My mother has lung cancer. My father and I were told yesterday and we had to live with that knowledge for about 2 hours before my mom knew, as she was waking up from anesthesia and getting her bearings about her. To sit in her recovery room with her, having her say “I hope this takes care of it” (“it” being the reason why her right lung keeps collecting fluid), but knowing that no, it’s not taken care of. It’s worse. Far worse. My dad ended up breaking the news to her when I left to use the restroom because he couldn’t bear her rooting around with her hopes that it’s all over with when really we are beginning. We wanted to wait for the doctor to do it so that she could answer questions my mom would have but it was hard to carry the weight of knowing that what she likely has is treatable, but not curable, and will likely kill her no matter what we do.
The details as to the stage of the cancer, the exact type (the doctors do think it’s mesothelioma), is it in the left lung – we don’t have these answers yet. We don’t have a game plan. We will hopefully know more over the next several days as the test results come back.

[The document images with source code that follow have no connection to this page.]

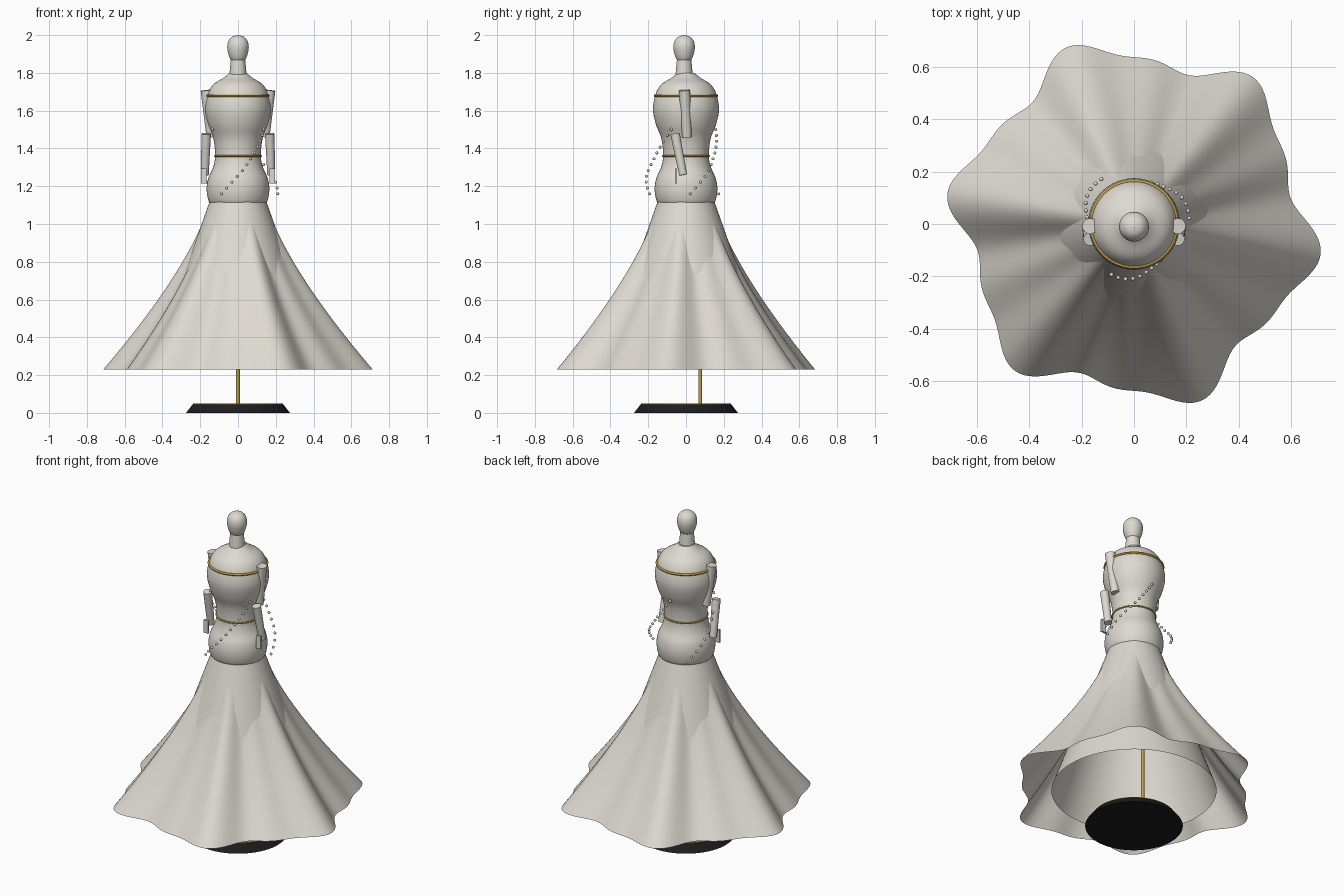
import bpy, bmesh, math
from mathutils import Vector

cube = bpy.data.objects.get("Cube")
if cube:
    bpy.data.objects.remove(cube, do_unlink=True)


def material(name, color, rough=0.6):
    m = bpy.data.materials.new(name)
    m.use_nodes = True
    m.diffuse_color = (*color, 1)
    bsdf = m.node_tree.nodes["Principled BSDF"]
    bsdf.inputs["Base Color"].default_value = (*color, 1)
    bsdf.inputs["Roughness"].default_value = rough
    return m


IVORY = material("ivory fabric", (0.73, 0.70, 0.64))
GOLD = material("gold trim", (0.52, 0.35, 0.06))
BLACK = material("black base", (0.012, 0.012, 0.012))
PEARL = material("pearl", (0.70, 0.69, 0.66))


def finish(bm, name, mat, angle=40, fix_normals=True):
    if fix_normals:
        bmesh.ops.recalc_face_normals(bm, faces=bm.faces)
    me = bpy.data.meshes.new(name)
    bm.to_mesh(me)
    bm.free()
    me.materials.append(mat)
    ob = bpy.data.objects.new(name, me)
    bpy.context.collection.objects.link(ob)
    bpy.ops.object.select_all(action="DESELECT")
    ob.select_set(True)
    bpy.context.view_layer.objects.active = ob
    bpy.ops.object.shade_smooth_by_angle(angle=math.radians(angle))
    return ob


def smooth_profile(points, steps=5):
    """Catmull-Rom curve through (radius, height) points."""
    p = [Vector(q) for q in [points[0], *points, points[-1]]]
    out = []
    for a, b, c, d in zip(p, p[1:], p[2:], p[3:]):
        for i in range(steps):
            t = i / steps
            out.append(0.5 * (2 * b + (c - a) * t + (2 * a - 5 * b + 4 * c - d) * t ** 2
                              + (3 * b - a - 3 * c + d) * t ** 3))
    return out + [p[-1]]


def surface(name, mat, levels, radius, sides=64, y=0, cap=True, angle=40):
    """Stack of rings; radius(level, angle) returns (r, z)."""
    bm = bmesh.new()
    rings = []
    for lv in levels:
        ring = []
        for i in range(sides):
            a = math.tau * i / sides
            r, z = radius(lv, a)
            ring.append(bm.verts.new((r * math.cos(a), y + r * math.sin(a), z)))
        rings.append(ring)
    for lo, hi in zip(rings, rings[1:]):
        for i in range(sides):
            j = (i + 1) % sides
            bm.faces.new((lo[i], lo[j], hi[j], hi[i]))
    if cap:
        bm.faces.new(rings[0])
        bm.faces.new(rings[-1])
    return finish(bm, name, mat, angle)


def lathe(name, mat, profile, **kw):
    return surface(name, mat, profile, lambda p, a: (max(p[0], 0.0005), p[1]), **kw)


def rod(name, mat, start, end, r1, r2, sides=24):
    s, e = Vector(start), Vector(end)
    bm = bmesh.new()
    bmesh.ops.create_cone(bm, cap_ends=True, segments=sides, radius1=r1, radius2=r2,
                          depth=(e - s).length)
    bm.transform((e - s).to_track_quat("Z", "Y").to_matrix().to_4x4())
    bmesh.ops.translate(bm, verts=bm.verts, vec=(s + e) / 2)
    return finish(bm, name, mat)


def ring(name, radius, z, tube):
    prof = [(radius + tube * math.cos(math.tau * k / 10), z + tube * math.sin(math.tau * k / 10))
            for k in range(11)]
    return lathe(name, GOLD, prof, cap=False, angle=80)


# Stand
lathe("stand_base", BLACK, [(0.275, 0), (0.24, 0.045)])
lathe("stand_rim", GOLD, [(0.237, 0.045), (0.237, 0.051)])
rod("stand_pole", GOLD, (0, 0.075, 0.04), (0, 0.075, 1.1), 0.01, 0.01, 16)

# Torso, neck and head
lathe("torso", IVORY, smooth_profile([
    (0.13, 1.09), (0.155, 1.12), (0.166, 1.18), (0.158, 1.24), (0.132, 1.30), (0.121, 1.36),
    (0.13, 1.45), (0.16, 1.53), (0.175, 1.61), (0.16, 1.69), (0.13, 1.74), (0.075, 1.775),
    (0.045, 1.80)]))
lathe("neck", IVORY, [(0.046, 1.78), (0.043, 1.82), (0.037, 1.88)], sides=32, y=-0.01)
lathe("head", IVORY, smooth_profile([
    (0.028, 1.858), (0.04, 1.872), (0.051, 1.90), (0.057, 1.937), (0.05, 1.97),
    (0.03, 1.992), (0, 2.0)]), sides=32, y=-0.01, angle=60)

# Gold neckline and belt
ring("neckline_trim", 0.164, 1.68, 0.007)
ring("waist_belt", 0.122, 1.36, 0.005)

# Flared skirt with six main folds that deepen toward the hem
TOP, HEM = 1.14, 0.23


def skirt_radius(t, a):
    d = a - math.radians(48)
    wave = 0.05 * math.cos(6 * d) + 0.02 * math.cos(12 * (d - math.radians(4)))
    mean = 0.149 + 0.566 * t ** 1.38 - 0.06 * t
    return mean + wave * t, TOP + (HEM - TOP) * t


surface("skirt", IVORY, [i / 40 for i in range(41)], skirt_radius, sides=240, cap=False, angle=70)
lathe("skirt_lining", IVORY, [(0.465 - 0.315 * k / 8, HEM + 0.89 * k / 8) for k in range(9)],
      cap=False)

# Arms, mirrored on both sides
for side, s in (("left", 1), ("right", -1)):
    rod(side + "_upper_arm", IVORY, (s * 0.142, 0.005, 1.46), (s * 0.168, -0.008, 1.708), 0.025, 0.03)
    rod(side + "_forearm", IVORY, (s * 0.176, -0.015, 1.26), (s * 0.168, -0.058, 1.478), 0.021, 0.025)
    bm = bmesh.new()
    bmesh.ops.create_cube(bm, size=1)
    bmesh.ops.scale(bm, verts=bm.verts, vec=(0.03, 0.012, 0.08))
    bmesh.ops.translate(bm, verts=bm.verts, vec=(s * 0.181, -0.053, 1.255))
    finish(bm, side + "_hand", IVORY)

# Three spiral strands of beads around the waist
bm = bmesh.new()
for strand in range(3):
    for i in range(12):
        t = i / 11
        a = math.radians(-114 + 120 * strand + 84 * t)
        r = 0.212 + 0.012 * math.sin(math.pi * min(t * 2, 1)) - 0.055 * t
        new = bmesh.ops.create_uvsphere(bm, u_segments=12, v_segments=8, radius=0.008)["verts"]
        bmesh.ops.translate(bm, verts=new, vec=(r * math.cos(a), r * math.sin(a), 1.16 + 0.34 * t))
finish(bm, "bead_strands", PEARL, 80)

As my dad and I sat in the waiting room, fighting back tears, I wished I could have given him the chatterbox distraction he needed to bring him out of his own head but I couldn’t. My sister is good at that and when she arrived, she was able to give that to my mom and dad. I brood in silence, tending to feel the claws of sadness and stress wrap themselves around me, stifling my breath. I am not a happy distraction when things get tough. I’m the one silently wrapped up in planning for what’s next. Okay, how can we solve this? All right. What about this next step? Logical, until I’m in the shower by myself. Falling apart in the shower just feels right. I like to pretend that the misery is washing off of me, swirling down the drain and out and away. I’ve always done my best crying in the shower.
My dad and I aren’t holding on to that secret anymore; at least there’s that. My dad, sister, mom and I don’t need to relive what we went through yesterday. Today, we just have to live with and through it.
My mother never smoked. Someone like her isn’t supposed to have lung cancer.
I expect I’ll be talking a lot about my mother in the days to come. She is insanely private so I will not share all of the details and it’ll be about my own memories and my own feelings as we move forward.